Berkershoff concludes his analysis by warning that the United Front has deliberately shaped a ‘cross-Strait peace’ that is antithetical to Taiwanese democracy and which is the preserve of the KMT only. He astutely points out that, “the politicization of the Taiwan Strait in general and the emergence of the KMT–CCP Forum in particular are not simply reactions to quasi-natural economic and social processes. They are part of a conscious strategy for legitimating the transformation of cross-Strait relations. Transnational politics across the Strait represent a political form which both results from and ultimately aims to resolve the political standstill across the Strait.
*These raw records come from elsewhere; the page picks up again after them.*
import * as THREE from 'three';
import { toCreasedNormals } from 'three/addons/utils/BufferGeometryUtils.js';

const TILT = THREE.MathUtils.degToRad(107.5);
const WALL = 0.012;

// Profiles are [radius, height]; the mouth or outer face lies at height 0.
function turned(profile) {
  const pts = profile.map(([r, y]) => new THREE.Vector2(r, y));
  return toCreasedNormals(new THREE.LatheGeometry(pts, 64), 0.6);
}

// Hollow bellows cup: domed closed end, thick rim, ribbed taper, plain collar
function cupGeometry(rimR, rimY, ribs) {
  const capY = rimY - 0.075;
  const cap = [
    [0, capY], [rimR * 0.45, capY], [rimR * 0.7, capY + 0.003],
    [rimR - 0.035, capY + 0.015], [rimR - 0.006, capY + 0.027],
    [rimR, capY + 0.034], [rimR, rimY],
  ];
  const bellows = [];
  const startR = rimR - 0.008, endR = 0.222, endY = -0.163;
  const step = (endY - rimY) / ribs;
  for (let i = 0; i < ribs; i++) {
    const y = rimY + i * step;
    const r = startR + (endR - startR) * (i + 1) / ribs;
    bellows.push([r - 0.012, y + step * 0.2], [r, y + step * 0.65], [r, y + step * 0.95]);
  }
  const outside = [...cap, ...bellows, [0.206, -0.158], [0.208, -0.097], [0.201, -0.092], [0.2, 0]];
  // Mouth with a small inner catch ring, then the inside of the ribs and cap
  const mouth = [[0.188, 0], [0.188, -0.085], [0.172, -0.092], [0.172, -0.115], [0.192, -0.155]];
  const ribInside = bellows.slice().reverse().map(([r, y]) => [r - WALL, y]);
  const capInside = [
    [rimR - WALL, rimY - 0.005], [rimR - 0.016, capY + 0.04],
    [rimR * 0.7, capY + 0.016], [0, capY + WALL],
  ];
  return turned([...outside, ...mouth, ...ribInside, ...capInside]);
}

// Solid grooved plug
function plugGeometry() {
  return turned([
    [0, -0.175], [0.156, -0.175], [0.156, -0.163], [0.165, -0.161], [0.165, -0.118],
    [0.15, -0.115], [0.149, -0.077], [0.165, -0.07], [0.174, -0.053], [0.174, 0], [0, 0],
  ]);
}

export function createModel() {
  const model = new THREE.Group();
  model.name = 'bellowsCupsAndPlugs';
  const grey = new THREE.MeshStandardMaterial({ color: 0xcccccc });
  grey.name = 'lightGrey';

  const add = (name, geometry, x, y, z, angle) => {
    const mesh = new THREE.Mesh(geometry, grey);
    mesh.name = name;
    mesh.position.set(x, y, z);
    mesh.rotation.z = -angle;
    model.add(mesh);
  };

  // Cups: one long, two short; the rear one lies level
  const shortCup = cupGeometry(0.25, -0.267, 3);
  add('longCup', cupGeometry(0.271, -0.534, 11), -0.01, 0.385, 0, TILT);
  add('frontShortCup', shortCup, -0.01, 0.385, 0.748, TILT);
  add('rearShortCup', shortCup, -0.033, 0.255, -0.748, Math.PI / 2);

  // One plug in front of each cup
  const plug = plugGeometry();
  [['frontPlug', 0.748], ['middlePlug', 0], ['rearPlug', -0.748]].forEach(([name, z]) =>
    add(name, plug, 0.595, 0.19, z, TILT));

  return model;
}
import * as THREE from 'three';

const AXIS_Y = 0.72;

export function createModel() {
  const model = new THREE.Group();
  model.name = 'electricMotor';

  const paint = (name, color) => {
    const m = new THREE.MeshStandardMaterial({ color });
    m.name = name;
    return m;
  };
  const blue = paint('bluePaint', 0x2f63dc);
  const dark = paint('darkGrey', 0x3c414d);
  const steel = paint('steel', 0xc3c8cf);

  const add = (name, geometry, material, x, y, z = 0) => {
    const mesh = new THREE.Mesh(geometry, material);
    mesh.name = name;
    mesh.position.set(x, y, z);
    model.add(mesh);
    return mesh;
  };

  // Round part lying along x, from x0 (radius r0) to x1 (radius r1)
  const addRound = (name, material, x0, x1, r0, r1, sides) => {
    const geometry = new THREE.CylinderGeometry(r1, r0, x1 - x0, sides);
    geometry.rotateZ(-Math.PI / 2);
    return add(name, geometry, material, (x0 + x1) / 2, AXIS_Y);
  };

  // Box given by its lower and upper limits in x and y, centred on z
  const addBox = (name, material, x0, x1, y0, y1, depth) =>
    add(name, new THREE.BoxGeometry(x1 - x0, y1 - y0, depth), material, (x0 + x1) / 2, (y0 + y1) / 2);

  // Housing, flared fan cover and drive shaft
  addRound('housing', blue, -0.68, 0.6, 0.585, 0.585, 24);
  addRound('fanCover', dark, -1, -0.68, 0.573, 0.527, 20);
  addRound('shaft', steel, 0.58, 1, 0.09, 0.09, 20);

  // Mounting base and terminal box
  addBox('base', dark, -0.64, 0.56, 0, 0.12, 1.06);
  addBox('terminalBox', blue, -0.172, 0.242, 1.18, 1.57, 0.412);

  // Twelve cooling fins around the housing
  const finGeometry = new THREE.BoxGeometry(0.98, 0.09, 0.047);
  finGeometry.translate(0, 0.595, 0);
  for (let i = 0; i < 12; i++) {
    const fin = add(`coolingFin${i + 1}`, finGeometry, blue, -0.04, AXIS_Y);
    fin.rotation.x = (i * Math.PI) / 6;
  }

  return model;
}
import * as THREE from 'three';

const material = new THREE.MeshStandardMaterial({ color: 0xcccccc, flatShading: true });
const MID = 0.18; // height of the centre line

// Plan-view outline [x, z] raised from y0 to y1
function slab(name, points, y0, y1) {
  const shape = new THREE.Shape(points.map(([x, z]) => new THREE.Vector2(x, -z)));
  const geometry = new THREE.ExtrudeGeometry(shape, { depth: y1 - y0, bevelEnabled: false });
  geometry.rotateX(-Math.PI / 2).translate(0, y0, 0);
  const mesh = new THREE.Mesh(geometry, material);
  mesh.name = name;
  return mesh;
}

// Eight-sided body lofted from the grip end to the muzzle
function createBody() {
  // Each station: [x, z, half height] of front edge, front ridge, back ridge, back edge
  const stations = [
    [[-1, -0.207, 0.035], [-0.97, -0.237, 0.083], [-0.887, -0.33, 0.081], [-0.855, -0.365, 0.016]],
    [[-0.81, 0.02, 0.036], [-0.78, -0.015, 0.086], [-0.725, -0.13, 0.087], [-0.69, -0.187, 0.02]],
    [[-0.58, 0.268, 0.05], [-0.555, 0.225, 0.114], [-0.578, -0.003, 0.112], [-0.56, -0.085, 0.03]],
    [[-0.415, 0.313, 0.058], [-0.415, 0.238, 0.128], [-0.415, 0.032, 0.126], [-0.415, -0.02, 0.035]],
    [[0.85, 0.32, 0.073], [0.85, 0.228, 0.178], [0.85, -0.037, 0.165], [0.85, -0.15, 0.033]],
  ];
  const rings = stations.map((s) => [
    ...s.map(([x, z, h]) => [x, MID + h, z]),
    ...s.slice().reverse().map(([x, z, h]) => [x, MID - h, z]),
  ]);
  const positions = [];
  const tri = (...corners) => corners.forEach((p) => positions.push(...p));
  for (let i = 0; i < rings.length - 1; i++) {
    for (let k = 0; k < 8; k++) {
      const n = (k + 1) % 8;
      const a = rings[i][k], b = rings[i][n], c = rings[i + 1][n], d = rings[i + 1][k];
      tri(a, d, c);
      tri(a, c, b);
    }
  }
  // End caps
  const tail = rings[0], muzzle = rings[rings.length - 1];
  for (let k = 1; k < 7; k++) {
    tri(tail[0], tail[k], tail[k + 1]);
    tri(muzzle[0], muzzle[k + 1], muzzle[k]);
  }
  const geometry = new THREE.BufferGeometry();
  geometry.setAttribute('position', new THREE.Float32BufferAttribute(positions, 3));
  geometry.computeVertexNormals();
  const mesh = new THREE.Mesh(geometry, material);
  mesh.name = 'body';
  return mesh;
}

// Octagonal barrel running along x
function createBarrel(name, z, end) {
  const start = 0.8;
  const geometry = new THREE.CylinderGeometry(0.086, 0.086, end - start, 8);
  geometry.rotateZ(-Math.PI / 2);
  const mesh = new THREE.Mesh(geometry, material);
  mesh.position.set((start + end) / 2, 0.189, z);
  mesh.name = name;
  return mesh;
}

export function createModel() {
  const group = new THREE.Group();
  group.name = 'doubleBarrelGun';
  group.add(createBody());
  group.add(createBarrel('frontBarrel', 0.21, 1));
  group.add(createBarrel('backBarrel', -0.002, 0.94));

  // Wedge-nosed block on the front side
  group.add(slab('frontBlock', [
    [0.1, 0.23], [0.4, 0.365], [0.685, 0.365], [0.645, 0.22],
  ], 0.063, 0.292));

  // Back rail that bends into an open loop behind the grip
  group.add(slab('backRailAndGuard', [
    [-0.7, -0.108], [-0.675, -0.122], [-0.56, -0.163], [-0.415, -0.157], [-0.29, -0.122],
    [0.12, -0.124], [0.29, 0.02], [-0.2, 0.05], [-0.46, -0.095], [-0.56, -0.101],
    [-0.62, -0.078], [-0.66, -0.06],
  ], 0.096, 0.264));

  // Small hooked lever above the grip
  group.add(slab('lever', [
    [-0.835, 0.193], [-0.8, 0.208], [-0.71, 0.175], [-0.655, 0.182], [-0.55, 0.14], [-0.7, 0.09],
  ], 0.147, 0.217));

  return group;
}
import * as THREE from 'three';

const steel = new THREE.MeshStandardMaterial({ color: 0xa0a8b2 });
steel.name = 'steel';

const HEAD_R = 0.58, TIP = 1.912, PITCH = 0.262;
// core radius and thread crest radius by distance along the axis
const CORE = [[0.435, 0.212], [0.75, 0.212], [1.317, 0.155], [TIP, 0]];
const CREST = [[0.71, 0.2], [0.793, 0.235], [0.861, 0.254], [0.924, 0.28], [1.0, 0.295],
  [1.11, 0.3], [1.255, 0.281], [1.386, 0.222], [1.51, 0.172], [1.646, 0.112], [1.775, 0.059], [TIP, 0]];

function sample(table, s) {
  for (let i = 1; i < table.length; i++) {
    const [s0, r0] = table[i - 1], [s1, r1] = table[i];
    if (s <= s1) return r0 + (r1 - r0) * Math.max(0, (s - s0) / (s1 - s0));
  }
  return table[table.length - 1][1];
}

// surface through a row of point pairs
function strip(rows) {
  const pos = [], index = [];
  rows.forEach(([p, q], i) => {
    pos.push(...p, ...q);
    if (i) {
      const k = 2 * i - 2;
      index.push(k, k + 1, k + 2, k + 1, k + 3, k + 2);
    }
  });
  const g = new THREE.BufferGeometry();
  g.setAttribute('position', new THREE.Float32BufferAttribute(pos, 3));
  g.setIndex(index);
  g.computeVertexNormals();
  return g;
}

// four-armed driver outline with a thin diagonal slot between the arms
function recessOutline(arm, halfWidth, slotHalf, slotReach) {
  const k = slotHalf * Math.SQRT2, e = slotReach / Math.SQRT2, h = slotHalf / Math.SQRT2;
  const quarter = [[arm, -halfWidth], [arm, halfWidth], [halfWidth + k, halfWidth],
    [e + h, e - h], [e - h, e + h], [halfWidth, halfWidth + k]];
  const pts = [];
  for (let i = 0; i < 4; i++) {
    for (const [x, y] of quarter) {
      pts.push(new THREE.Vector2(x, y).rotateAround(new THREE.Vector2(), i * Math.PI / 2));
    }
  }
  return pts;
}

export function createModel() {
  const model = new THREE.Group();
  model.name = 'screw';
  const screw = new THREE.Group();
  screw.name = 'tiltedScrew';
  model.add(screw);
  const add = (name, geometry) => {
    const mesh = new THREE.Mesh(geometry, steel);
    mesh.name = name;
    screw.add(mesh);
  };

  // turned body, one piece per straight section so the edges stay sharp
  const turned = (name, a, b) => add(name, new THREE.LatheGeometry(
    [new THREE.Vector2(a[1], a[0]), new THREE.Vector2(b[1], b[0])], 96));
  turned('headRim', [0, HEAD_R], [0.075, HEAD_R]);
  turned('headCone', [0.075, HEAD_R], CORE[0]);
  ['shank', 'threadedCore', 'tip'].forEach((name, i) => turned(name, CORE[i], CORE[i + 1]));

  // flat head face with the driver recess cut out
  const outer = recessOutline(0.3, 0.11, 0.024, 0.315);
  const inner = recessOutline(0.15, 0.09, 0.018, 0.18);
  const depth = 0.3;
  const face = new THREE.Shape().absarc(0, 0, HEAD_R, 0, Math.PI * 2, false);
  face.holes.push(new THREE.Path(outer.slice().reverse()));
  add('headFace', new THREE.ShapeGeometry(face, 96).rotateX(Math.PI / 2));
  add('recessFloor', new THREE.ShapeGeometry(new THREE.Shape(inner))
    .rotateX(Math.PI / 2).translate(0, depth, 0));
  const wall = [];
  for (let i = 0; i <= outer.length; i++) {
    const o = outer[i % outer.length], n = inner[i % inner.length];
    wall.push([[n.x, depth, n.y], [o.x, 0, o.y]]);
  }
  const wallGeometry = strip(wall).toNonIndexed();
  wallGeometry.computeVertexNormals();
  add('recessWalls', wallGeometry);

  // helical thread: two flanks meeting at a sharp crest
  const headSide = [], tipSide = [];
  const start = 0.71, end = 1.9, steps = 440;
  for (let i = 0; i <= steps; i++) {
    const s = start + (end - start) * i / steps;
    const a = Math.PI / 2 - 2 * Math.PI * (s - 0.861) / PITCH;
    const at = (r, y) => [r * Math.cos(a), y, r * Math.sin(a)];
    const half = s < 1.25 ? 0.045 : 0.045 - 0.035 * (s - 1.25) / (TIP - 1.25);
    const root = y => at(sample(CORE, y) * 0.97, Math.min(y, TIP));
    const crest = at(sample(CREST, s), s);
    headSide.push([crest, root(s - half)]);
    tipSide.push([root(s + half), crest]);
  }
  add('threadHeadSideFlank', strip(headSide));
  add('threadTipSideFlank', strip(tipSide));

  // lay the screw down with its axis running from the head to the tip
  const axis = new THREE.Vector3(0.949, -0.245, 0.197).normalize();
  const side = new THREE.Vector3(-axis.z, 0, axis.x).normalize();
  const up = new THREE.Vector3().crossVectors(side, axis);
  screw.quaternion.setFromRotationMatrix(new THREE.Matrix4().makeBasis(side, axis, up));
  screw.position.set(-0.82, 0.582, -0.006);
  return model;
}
But the fact that the transnational political channels are limited to the pan-blue camp has already severely distorted Taiwan’s democracy.” The United Front, President Ma, and the KMT, should not therefore be lauded for delivering ‘peaceful cross-strait relations’, for they are little more than a highly conditional and tenuous state of affairs that can only survive if the KMT is in power. Instead they should be censured and condemned for acting as a regressive force upon Taiwanese democracy, for deliberately seeking to constrain and nullify Taiwanese expression of de facto national sovereignty, and ultimately for trying to permanently remove the right of Taiwanese to express and execute through democratic means their own decision as to the content and depth of their relationship to China into the future.